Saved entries

[Start of section]

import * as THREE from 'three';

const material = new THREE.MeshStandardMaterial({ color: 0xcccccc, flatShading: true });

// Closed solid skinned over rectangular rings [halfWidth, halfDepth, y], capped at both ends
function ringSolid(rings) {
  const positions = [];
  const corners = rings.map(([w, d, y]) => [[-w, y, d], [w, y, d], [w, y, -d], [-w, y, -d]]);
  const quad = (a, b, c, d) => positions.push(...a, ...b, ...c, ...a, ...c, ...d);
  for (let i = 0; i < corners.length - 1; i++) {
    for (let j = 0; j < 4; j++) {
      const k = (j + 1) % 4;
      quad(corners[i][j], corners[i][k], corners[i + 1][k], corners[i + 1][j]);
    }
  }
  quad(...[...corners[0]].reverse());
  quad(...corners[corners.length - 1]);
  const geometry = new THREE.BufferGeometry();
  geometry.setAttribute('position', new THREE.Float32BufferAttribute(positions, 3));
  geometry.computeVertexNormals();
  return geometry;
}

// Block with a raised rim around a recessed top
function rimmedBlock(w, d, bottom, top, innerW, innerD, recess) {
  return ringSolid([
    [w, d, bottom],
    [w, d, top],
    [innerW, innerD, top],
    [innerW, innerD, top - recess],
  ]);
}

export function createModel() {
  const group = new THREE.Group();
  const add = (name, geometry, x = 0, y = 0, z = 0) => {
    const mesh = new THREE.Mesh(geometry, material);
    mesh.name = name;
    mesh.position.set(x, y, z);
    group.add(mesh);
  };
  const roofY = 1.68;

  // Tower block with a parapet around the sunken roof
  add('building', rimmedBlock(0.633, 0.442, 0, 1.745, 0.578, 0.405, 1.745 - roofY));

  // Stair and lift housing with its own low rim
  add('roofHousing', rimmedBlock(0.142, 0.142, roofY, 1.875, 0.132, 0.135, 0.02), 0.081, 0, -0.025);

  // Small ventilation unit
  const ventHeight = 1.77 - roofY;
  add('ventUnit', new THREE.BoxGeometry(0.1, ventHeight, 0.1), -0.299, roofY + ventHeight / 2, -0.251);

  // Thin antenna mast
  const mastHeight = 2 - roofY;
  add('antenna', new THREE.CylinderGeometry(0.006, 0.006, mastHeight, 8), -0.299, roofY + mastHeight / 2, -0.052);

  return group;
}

[End of section]

→ **Exercise prompt**
All that should be written out is the stretch of lines above between the one holding "const roofY = 1.68;" and the one holding "own low rim", inclusive, exactly as given.

→ **Written solution**
  const roofY = 1.68;

  // Tower block with a parapet around the sunken roof
  add('building', rimmedBlock(0.633, 0.442, 0, 1.745, 0.578, 0.405, 1.745 - roofY));

  // Stair and lift housing with its own low rim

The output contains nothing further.